** GIVEN ENTRIES follows **
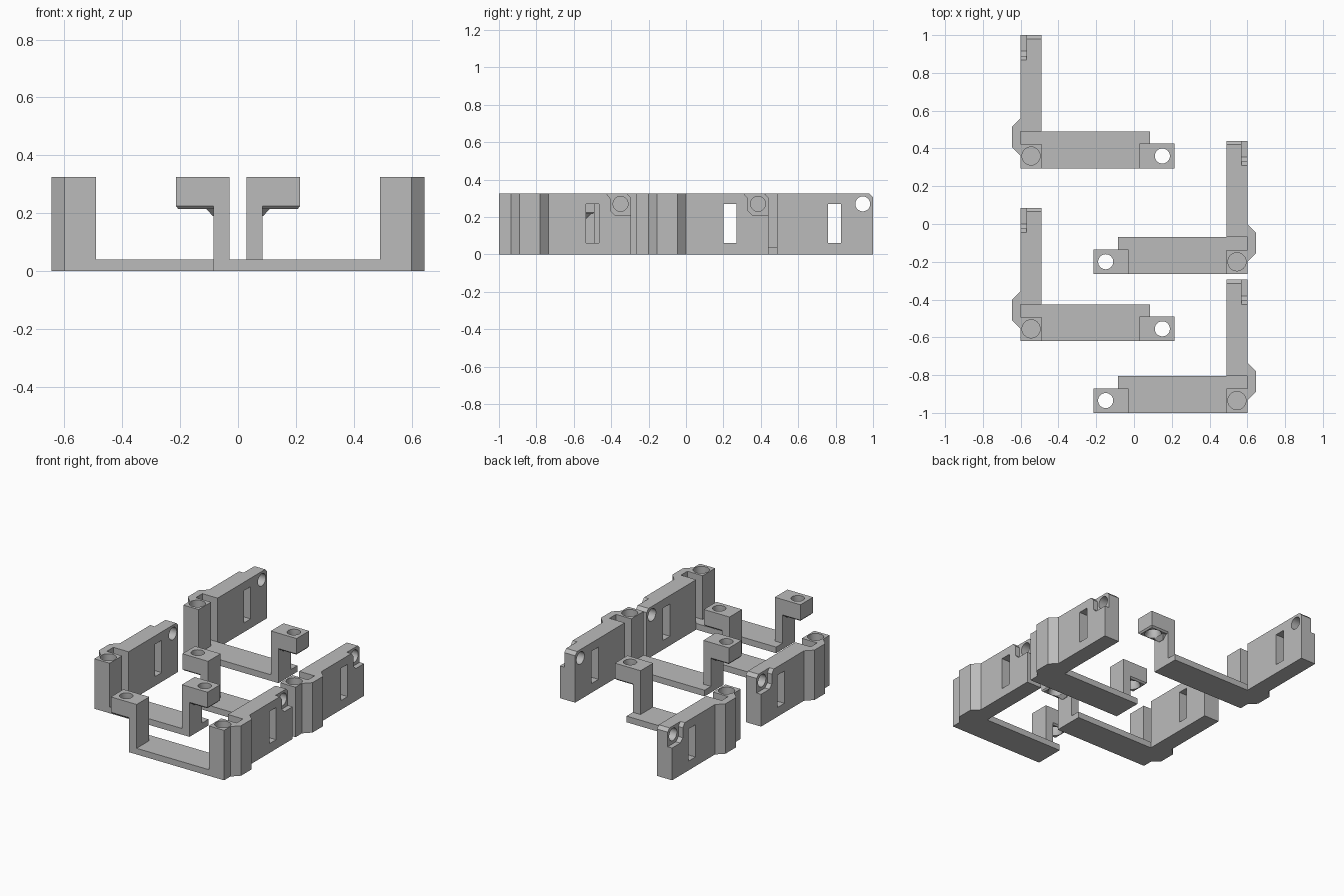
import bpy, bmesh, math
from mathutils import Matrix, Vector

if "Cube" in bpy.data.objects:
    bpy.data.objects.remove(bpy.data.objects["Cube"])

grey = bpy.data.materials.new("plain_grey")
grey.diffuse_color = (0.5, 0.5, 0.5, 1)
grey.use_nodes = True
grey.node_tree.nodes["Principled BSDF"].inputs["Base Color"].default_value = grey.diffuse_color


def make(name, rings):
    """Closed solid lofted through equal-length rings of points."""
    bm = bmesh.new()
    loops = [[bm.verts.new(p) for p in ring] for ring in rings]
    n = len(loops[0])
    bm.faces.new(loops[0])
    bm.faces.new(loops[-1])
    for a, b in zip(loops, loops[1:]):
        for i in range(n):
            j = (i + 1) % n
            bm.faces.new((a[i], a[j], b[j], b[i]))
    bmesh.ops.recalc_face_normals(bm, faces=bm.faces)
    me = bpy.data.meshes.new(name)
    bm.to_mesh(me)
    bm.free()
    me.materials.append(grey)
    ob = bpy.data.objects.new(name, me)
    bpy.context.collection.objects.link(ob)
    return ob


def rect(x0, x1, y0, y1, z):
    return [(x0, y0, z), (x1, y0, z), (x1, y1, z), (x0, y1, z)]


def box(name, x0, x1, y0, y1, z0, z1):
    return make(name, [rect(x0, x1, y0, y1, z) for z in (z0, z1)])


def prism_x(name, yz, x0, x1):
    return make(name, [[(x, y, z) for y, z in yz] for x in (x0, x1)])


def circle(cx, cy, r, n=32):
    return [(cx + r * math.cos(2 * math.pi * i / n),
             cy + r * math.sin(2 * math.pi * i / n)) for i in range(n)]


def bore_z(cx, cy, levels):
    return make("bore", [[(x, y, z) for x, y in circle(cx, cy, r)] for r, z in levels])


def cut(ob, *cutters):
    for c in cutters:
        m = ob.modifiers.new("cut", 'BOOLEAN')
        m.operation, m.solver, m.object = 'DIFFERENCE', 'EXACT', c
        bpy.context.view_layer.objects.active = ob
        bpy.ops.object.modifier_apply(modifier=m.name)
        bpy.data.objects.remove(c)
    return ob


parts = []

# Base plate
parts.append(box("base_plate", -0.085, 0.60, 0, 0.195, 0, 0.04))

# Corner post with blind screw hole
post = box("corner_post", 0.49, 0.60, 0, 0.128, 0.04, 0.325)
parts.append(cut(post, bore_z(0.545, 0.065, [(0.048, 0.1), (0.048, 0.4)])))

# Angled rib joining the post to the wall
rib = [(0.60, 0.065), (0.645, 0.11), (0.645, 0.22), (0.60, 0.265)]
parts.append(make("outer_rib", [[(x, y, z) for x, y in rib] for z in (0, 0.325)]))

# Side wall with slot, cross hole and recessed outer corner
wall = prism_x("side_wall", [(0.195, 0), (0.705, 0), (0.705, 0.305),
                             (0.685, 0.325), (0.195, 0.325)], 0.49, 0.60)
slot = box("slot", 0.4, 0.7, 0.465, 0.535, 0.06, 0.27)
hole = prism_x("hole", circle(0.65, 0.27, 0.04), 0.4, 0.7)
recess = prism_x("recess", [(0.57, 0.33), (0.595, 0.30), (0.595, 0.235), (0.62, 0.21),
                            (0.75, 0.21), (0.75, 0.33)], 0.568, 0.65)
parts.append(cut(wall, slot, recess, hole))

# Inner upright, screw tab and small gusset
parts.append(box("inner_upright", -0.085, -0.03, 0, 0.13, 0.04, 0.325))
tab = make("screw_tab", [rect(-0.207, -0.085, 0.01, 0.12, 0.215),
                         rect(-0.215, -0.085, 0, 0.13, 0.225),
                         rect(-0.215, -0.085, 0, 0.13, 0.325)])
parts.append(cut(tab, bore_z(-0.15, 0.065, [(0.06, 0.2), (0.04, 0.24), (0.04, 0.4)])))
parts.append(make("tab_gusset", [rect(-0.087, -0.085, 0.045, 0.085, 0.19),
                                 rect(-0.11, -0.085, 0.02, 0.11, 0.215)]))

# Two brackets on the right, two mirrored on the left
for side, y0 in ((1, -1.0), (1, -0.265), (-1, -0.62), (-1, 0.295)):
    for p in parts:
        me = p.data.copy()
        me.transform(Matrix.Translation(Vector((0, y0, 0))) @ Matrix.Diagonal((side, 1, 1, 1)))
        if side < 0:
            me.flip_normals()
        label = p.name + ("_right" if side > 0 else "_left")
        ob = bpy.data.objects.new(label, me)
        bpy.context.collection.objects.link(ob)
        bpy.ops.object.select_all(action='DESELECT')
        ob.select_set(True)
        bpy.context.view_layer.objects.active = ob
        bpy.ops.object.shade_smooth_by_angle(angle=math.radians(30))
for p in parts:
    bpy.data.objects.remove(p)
** End of GIVEN ENTRIES **
**WHAT YOU HAVE TO DO**
Every line in the data that includes the word "append" should be counted, and only the resulting number given.

**REPLY**
8